BEGIN Data provided

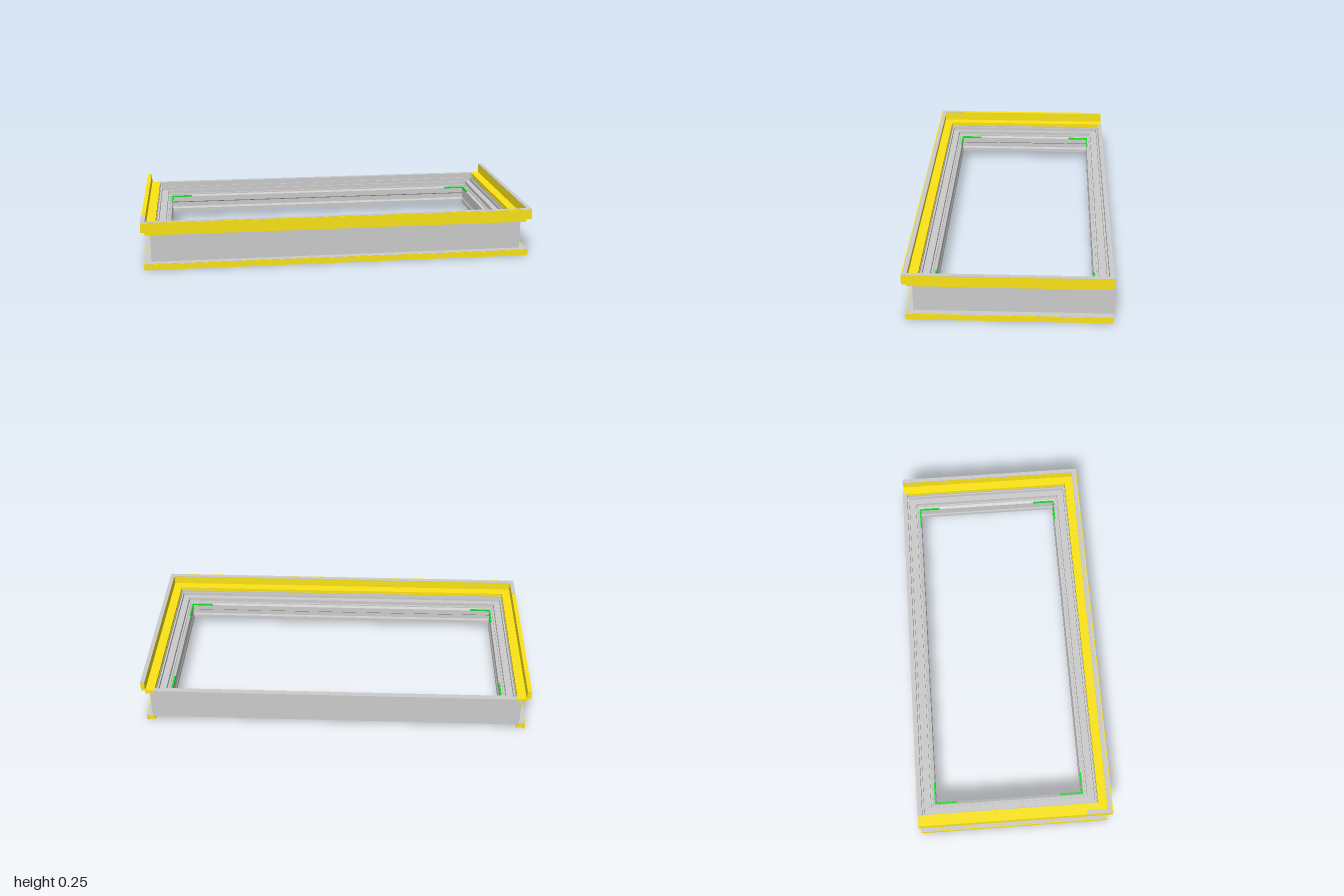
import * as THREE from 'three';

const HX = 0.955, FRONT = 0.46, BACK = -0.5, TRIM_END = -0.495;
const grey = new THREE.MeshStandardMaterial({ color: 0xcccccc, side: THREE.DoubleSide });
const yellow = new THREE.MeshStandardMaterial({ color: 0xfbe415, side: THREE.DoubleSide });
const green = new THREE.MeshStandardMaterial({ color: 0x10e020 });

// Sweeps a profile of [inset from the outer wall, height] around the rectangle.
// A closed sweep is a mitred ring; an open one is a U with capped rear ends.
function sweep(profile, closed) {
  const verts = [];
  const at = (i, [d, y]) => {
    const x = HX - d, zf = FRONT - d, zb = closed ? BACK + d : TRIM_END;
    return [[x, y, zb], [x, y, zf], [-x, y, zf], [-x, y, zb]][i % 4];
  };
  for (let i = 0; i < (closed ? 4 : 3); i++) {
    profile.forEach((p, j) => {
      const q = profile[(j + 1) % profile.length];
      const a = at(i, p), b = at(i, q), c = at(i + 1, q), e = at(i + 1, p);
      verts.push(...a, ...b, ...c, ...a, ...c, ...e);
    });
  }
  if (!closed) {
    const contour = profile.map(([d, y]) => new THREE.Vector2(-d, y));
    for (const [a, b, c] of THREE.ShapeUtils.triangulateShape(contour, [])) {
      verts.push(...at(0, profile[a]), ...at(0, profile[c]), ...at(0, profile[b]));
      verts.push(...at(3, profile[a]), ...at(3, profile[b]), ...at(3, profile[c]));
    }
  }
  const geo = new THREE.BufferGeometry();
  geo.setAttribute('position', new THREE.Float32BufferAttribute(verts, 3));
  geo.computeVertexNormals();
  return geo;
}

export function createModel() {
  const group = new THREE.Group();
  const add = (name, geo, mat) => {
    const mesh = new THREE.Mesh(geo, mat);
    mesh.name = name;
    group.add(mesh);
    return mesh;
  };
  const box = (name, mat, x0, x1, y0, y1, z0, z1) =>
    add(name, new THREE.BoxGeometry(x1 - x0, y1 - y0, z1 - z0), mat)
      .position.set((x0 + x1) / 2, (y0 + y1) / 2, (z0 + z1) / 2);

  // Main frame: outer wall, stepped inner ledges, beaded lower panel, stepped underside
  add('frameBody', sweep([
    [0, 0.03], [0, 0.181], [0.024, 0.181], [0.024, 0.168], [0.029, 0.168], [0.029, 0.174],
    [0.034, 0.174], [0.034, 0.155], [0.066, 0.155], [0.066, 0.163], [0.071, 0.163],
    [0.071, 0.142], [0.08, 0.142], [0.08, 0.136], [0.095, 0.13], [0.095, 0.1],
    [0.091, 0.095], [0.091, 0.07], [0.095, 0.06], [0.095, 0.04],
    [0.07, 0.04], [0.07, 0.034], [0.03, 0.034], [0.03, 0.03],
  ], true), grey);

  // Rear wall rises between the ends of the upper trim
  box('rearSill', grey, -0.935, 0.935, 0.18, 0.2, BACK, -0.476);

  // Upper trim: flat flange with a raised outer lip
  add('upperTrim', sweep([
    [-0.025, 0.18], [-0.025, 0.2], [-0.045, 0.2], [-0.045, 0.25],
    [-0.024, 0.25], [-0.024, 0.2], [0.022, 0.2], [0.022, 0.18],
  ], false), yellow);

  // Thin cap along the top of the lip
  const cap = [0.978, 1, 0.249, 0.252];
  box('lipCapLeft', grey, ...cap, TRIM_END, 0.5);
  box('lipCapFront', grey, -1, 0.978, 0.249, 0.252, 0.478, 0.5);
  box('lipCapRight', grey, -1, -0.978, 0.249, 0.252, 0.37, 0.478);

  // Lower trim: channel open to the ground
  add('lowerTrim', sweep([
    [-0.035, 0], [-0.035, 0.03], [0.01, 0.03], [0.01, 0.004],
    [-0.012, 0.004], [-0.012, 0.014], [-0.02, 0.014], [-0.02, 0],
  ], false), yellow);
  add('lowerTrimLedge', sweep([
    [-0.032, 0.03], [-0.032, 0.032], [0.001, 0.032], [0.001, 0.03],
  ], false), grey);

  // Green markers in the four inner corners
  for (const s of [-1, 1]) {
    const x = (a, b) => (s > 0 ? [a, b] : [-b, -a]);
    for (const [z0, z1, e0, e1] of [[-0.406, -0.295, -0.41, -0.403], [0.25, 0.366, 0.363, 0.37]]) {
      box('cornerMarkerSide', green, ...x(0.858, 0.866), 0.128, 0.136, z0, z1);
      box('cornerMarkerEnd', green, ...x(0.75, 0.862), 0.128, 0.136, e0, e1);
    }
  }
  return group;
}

END Data provided

- The problem: Whenever a line of the data includes "with", copy that line.

- Task output:
// A closed sweep is a mitred ring; an open one is a U with capped rear ends.
  // Upper trim: flat flange with a raised outer lip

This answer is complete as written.